● Problem description: Though the entries hold pictures, only their text should be duplicated, exactly and in full.

● Exercise data:
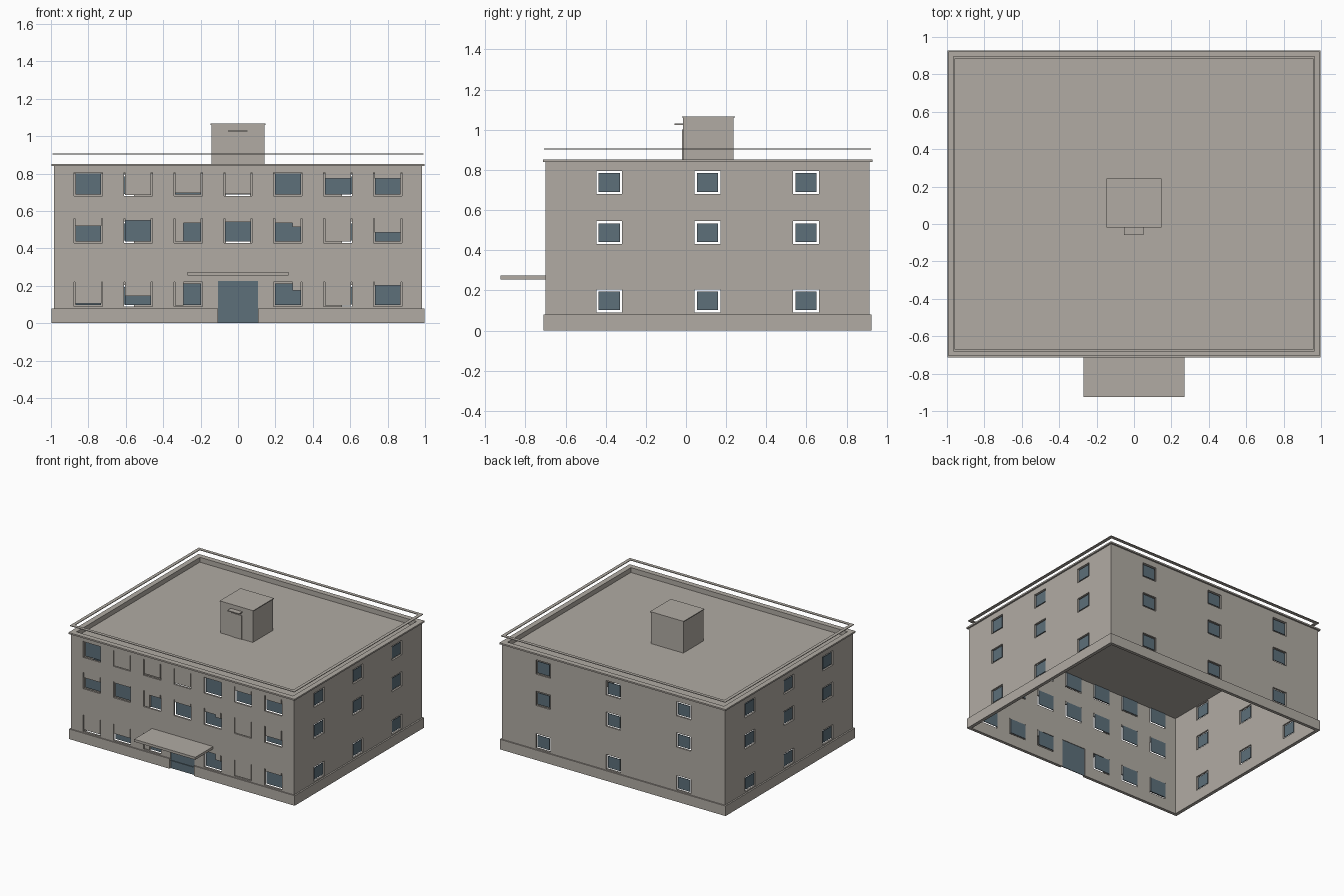
import bpy, bmesh
from mathutils import Vector

cube = bpy.data.objects.get("Cube")
if cube:
    bpy.data.objects.remove(cube, do_unlink=True)


def material(name, rgb):
    m = bpy.data.materials.new(name)
    m.use_nodes = True
    m.diffuse_color = (*rgb, 1)
    m.node_tree.nodes["Principled BSDF"].inputs["Base Color"].default_value = (*rgb, 1)
    return m


STONE = material("warm grey render", (0.44, 0.41, 0.37))
GLASS = material("blue grey glass", (0.11, 0.16, 0.195))


def finish(bm, name, mat):
    mesh = bpy.data.meshes.new(name)
    bm.to_mesh(mesh)
    bm.free()
    obj = bpy.data.objects.new(name, mesh)
    bpy.context.collection.objects.link(obj)
    mesh.materials.append(mat)
    return obj


def add_box(bm, lo, hi):
    lo, hi = Vector(lo), Vector(hi)
    for v in bmesh.ops.create_cube(bm, size=1)["verts"]:
        v.co = (lo + hi) / 2 + v.co * (hi - lo)


def box(name, lo, hi, mat=STONE):
    bm = bmesh.new()
    add_box(bm, lo, hi)
    return finish(bm, name, mat)


# Facade planes: outer half width, front and back
HX, FRONT, BACK = 0.985, -0.70, 0.915
MID = (FRONT + BACK) / 2
THICK, GAP = 0.015, 0.009


def ring(name, grow, width, z0, z1):
    """Rectangular frame around the building, grown outward from the walls."""
    x, y0, y1 = HX + grow, FRONT - grow, BACK + grow
    bm = bmesh.new()
    for ya, yb in ((y0, y0 + width), (y1 - width, y1)):
        add_box(bm, (-x, ya, z0), (x, yb, z1))
    for s in (-1, 1):
        xa, xb = sorted((s * x, s * (x - width)))
        add_box(bm, (xa, y0 + width, z0), (xb, y1 - width, z1))
    return finish(bm, name, STONE)


def wall(name, u0, u1, top, holes, place):
    """Sheet with rectangular openings, thickened inward."""
    us = sorted({u0, u1} | {round(h[i], 4) for h in holes for i in (0, 1)})
    vs = sorted({0, top} | {round(h[i], 4) for h in holes for i in (2, 3)})
    bm = bmesh.new()
    grid = [[bm.verts.new(place(u, v, 0)) for v in vs] for u in us]
    inward = Vector(place(0, 0, 1)) - Vector(place(0, 0, 0))
    for i in range(len(us) - 1):
        for j in range(len(vs) - 1):
            cu, cv = (us[i] + us[i + 1]) / 2, (vs[j] + vs[j + 1]) / 2
            if any(a < cu < b and c < cv < d for a, b, c, d in holes):
                continue
            f = bm.faces.new((grid[i][j], grid[i + 1][j], grid[i + 1][j + 1], grid[i][j + 1]))
            f.normal_update()
            if f.normal.dot(inward) > 0:
                f.normal_flip()
    loose = [v for v in bm.verts if not v.link_faces]
    bmesh.ops.delete(bm, geom=loose, context='VERTS')
    obj = finish(bm, name, STONE)
    mod = obj.modifiers.new("thickness", 'SOLIDIFY')
    mod.thickness, mod.offset = THICK, -1


def panes(name, rects, place, depth):
    bm = bmesh.new()
    for a, b, c, d in rects:
        p, q = Vector(place(a, c, depth)), Vector(place(b, d, depth + 0.005))
        add_box(bm, [min(s) for s in zip(p, q)], [max(s) for s in zip(p, q)])
    finish(bm, name, GLASS)


def shrink(r, m=GAP):
    return (r[0] + m, r[1] - m, r[2] + m, r[3] - m)


def on_front(u, v, d): return (u, FRONT + d, v)
def on_back(u, v, d): return (u, BACK - d, v)
def on_right(u, v, d): return (HX - d, u, v)
def on_left(u, v, d): return (-HX + d, u, v)


# Back and side walls: three by three windows, panes floating in the openings
sills = (0.09, 0.43, 0.68)
for name, place, u0, u1, centre, step in (
        ("back_wall", on_back, -HX, HX, 0, 0.62),
        ("right_wall", on_right, FRONT + THICK, BACK - THICK, MID, 0.49),
        ("left_wall", on_left, FRONT + THICK, BACK - THICK, MID, 0.49)):
    holes = [(centre + k * step - 0.064, centre + k * step + 0.064, z, z + 0.115)
             for k in (-1, 0, 1) for z in sills]
    wall(name, u0, u1, 0.84, holes, place)
    panes(name + "_glass", [shrink(h, 0.011) for h in holes], place, 0.005)

# Front wall: each window is partly blocked; entries give the open height,
# and the outer columns 3 and 5 are open only on the side near the door
PITCH, HALF, HIGH = 0.267, 0.076, 0.13
open_height = {
    0.09: (0.015, 0.055, 0.13, 0, 0.13, 0, 0.112),
    0.43: (0.09, 0.12, 0.105, 0.11, 0.105, 0, 0.055),
    0.68: (0.13, 0, 0.015, 0.012, 0.13, 0.095, 0.095),
}
holes, glass = [], []
for sill, heights in open_height.items():
    for col, h in enumerate(heights):
        k = col - 3
        if k == 0 and sill == 0.09:
            continue
        a, b = k * PITCH - HALF, k * PITCH + HALF
        top = sill + HIGH
        glass.append(shrink((a, b, sill, top), 0.007))
        # side and sill slits
        holes += [(a, a + 0.006, sill, top), (b - 0.006, b, sill, top),
                  (a, b, sill, sill + 0.006)]
        if h:
            left, right = a, b
            if abs(k) == 1 and sill < 0.5:
                if k < 0:
                    left = a + 0.052
                else:
                    right = b - 0.052
                    holes.append((right, b, sill, sill + 0.085))
            holes.append((left, right, sill, sill + h))
door = (-0.107, 0.107, 0, 0.225)
holes.append(door)
wall("front_wall", -HX, HX, 0.84, holes, on_front)
panes("front_wall_glass", glass, on_front, THICK + 0.001)
panes("entrance_glass", [(-0.107, 0.107, 0.0, 0.225)], on_front, 0.006)

# Entrance rail across the door and the canopy over it
box("entrance_rail", (-0.107, FRONT, 0.058), (0.107, FRONT + 0.006, 0.064), GLASS)
box("entrance_canopy", (-0.27, -0.925, 0.255), (0.27, FRONT, 0.275))

# Plinth with a gap at the entrance
P = 0.012
for s, side in ((-1, "left"), (1, "right")):
    xa, xb = sorted((s * 0.107, s * (HX + P)))
    box("front_plinth_" + side, (xa, FRONT - P + 0.003, 0), (xb, FRONT, 0.08))
    xa, xb = sorted((s * HX, s * (HX + P)))
    box("side_plinth_" + side, (xa, FRONT, 0), (xb, BACK, 0.08))
box("back_plinth", (-HX - P, BACK, 0), (HX + P, BACK + 0.01, 0.08))

# Roof, parapet, coping and the rail floating above it
box("roof_slab", (-HX + THICK, FRONT + THICK, 0.80), (HX - THICK, BACK - THICK, 0.81))
ring("parapet", -0.002, 0.022, 0.805, 0.842)
ring("coping", 0.013, 0.042, 0.84, 0.852)
ring("roof_rail", 0.006, 0.026, 0.902, 0.907)

# Roof access room
box("roof_room", (-0.142, -0.015, 0.805), (0.142, 0.237, 1.06))
box("roof_room_cap", (-0.148, -0.02, 1.06), (0.148, 0.243, 1.067))
box("roof_room_door", (-0.045, -0.02, 0.81), (0.045, -0.015, 1.0))
box("roof_room_canopy", (-0.053, -0.058, 1.024), (0.05, -0.015, 1.031))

● Solution for this task:
import bpy, bmesh
from mathutils import Vector

cube = bpy.data.objects.get("Cube")
if cube:
    bpy.data.objects.remove(cube, do_unlink=True)


def material(name, rgb):
    m = bpy.data.materials.new(name)
    m.use_nodes = True
    m.diffuse_color = (*rgb, 1)
    m.node_tree.nodes["Principled BSDF"].inputs["Base Color"].default_value = (*rgb, 1)
    return m


STONE = material("warm grey render", (0.44, 0.41, 0.37))
GLASS = material("blue grey glass", (0.11, 0.16, 0.195))


def finish(bm, name, mat):
    mesh = bpy.data.meshes.new(name)
    bm.to_mesh(mesh)
    bm.free()
    obj = bpy.data.objects.new(name, mesh)
    bpy.context.collection.objects.link(obj)
    mesh.materials.append(mat)
    return obj


def add_box(bm, lo, hi):
    lo, hi = Vector(lo), Vector(hi)
    for v in bmesh.ops.create_cube(bm, size=1)["verts"]:
        v.co = (lo + hi) / 2 + v.co * (hi - lo)


def box(name, lo, hi, mat=STONE):
    bm = bmesh.new()
    add_box(bm, lo, hi)
    return finish(bm, name, mat)


# Facade planes: outer half width, front and back
HX, FRONT, BACK = 0.985, -0.70, 0.915
MID = (FRONT + BACK) / 2
THICK, GAP = 0.015, 0.009


def ring(name, grow, width, z0, z1):
    """Rectangular frame around the building, grown outward from the walls."""
    x, y0, y1 = HX + grow, FRONT - grow, BACK + grow
    bm = bmesh.new()
    for ya, yb in ((y0, y0 + width), (y1 - width, y1)):
        add_box(bm, (-x, ya, z0), (x, yb, z1))
    for s in (-1, 1):
        xa, xb = sorted((s * x, s * (x - width)))
        add_box(bm, (xa, y0 + width, z0), (xb, y1 - width, z1))
    return finish(bm, name, STONE)


def wall(name, u0, u1, top, holes, place):
    """Sheet with rectangular openings, thickened inward."""
    us = sorted({u0, u1} | {round(h[i], 4) for h in holes for i in (0, 1)})
    vs = sorted({0, top} | {round(h[i], 4) for h in holes for i in (2, 3)})
    bm = bmesh.new()
    grid = [[bm.verts.new(place(u, v, 0)) for v in vs] for u in us]
    inward = Vector(place(0, 0, 1)) - Vector(place(0, 0, 0))
    for i in range(len(us) - 1):
        for j in range(len(vs) - 1):
            cu, cv = (us[i] + us[i + 1]) / 2, (vs[j] + vs[j + 1]) / 2
            if any(a < cu < b and c < cv < d for a, b, c, d in holes):
                continue
            f = bm.faces.new((grid[i][j], grid[i + 1][j], grid[i + 1][j + 1], grid[i][j + 1]))
            f.normal_update()
            if f.normal.dot(inward) > 0:
                f.normal_flip()
    loose = [v for v in bm.verts if not v.link_faces]
    bmesh.ops.delete(bm, geom=loose, context='VERTS')
    obj = finish(bm, name, STONE)
    mod = obj.modifiers.new("thickness", 'SOLIDIFY')
    mod.thickness, mod.offset = THICK, -1


def panes(name, rects, place, depth):
    bm = bmesh.new()
    for a, b, c, d in rects:
        p, q = Vector(place(a, c, depth)), Vector(place(b, d, depth + 0.005))
        add_box(bm, [min(s) for s in zip(p, q)], [max(s) for s in zip(p, q)])
    finish(bm, name, GLASS)


def shrink(r, m=GAP):
    return (r[0] + m, r[1] - m, r[2] + m, r[3] - m)


def on_front(u, v, d): return (u, FRONT + d, v)
def on_back(u, v, d): return (u, BACK - d, v)
def on_right(u, v, d): return (HX - d, u, v)
def on_left(u, v, d): return (-HX + d, u, v)


# Back and side walls: three by three windows, panes floating in the openings
sills = (0.09, 0.43, 0.68)
for name, place, u0, u1, centre, step in (
        ("back_wall", on_back, -HX, HX, 0, 0.62),
        ("right_wall", on_right, FRONT + THICK, BACK - THICK, MID, 0.49),
        ("left_wall", on_left, FRONT + THICK, BACK - THICK, MID, 0.49)):
    holes = [(centre + k * step - 0.064, centre + k * step + 0.064, z, z + 0.115)
             for k in (-1, 0, 1) for z in sills]
    wall(name, u0, u1, 0.84, holes, place)
    panes(name + "_glass", [shrink(h, 0.011) for h in holes], place, 0.005)

# Front wall: each window is partly blocked; entries give the open height,
# and the outer columns 3 and 5 are open only on the side near the door
PITCH, HALF, HIGH = 0.267, 0.076, 0.13
open_height = {
    0.09: (0.015, 0.055, 0.13, 0, 0.13, 0, 0.112),
    0.43: (0.09, 0.12, 0.105, 0.11, 0.105, 0, 0.055),
    0.68: (0.13, 0, 0.015, 0.012, 0.13, 0.095, 0.095),
}
holes, glass = [], []
for sill, heights in open_height.items():
    for col, h in enumerate(heights):
        k = col - 3
        if k == 0 and sill == 0.09:
            continue
        a, b = k * PITCH - HALF, k * PITCH + HALF
        top = sill + HIGH
        glass.append(shrink((a, b, sill, top), 0.007))
        # side and sill slits
        holes += [(a, a + 0.006, sill, top), (b - 0.006, b, sill, top),
                  (a, b, sill, sill + 0.006)]
        if h:
            left, right = a, b
            if abs(k) == 1 and sill < 0.5:
                if k < 0:
                    left = a + 0.052
                else:
                    right = b - 0.052
                    holes.append((right, b, sill, sill + 0.085))
            holes.append((left, right, sill, sill + h))
door = (-0.107, 0.107, 0, 0.225)
holes.append(door)
wall("front_wall", -HX, HX, 0.84, holes, on_front)
panes("front_wall_glass", glass, on_front, THICK + 0.001)
panes("entrance_glass", [(-0.107, 0.107, 0.0, 0.225)], on_front, 0.006)

# Entrance rail across the door and the canopy over it
box("entrance_rail", (-0.107, FRONT, 0.058), (0.107, FRONT + 0.006, 0.064), GLASS)
box("entrance_canopy", (-0.27, -0.925, 0.255), (0.27, FRONT, 0.275))

# Plinth with a gap at the entrance
P = 0.012
for s, side in ((-1, "left"), (1, "right")):
    xa, xb = sorted((s * 0.107, s * (HX + P)))
    box("front_plinth_" + side, (xa, FRONT - P + 0.003, 0), (xb, FRONT, 0.08))
    xa, xb = sorted((s * HX, s * (HX + P)))
    box("side_plinth_" + side, (xa, FRONT, 0), (xb, BACK, 0.08))
box("back_plinth", (-HX - P, BACK, 0), (HX + P, BACK + 0.01, 0.08))

# Roof, parapet, coping and the rail floating above it
box("roof_slab", (-HX + THICK, FRONT + THICK, 0.80), (HX - THICK, BACK - THICK, 0.81))
ring("parapet", -0.002, 0.022, 0.805, 0.842)
ring("coping", 0.013, 0.042, 0.84, 0.852)
ring("roof_rail", 0.006, 0.026, 0.902, 0.907)

# Roof access room
box("roof_room", (-0.142, -0.015, 0.805), (0.142, 0.237, 1.06))
box("roof_room_cap", (-0.148, -0.02, 1.06), (0.148, 0.243, 1.067))
box("roof_room_door", (-0.045, -0.02, 0.81), (0.045, -0.015, 1.0))
box("roof_room_canopy", (-0.053, -0.058, 1.024), (0.05, -0.015, 1.031))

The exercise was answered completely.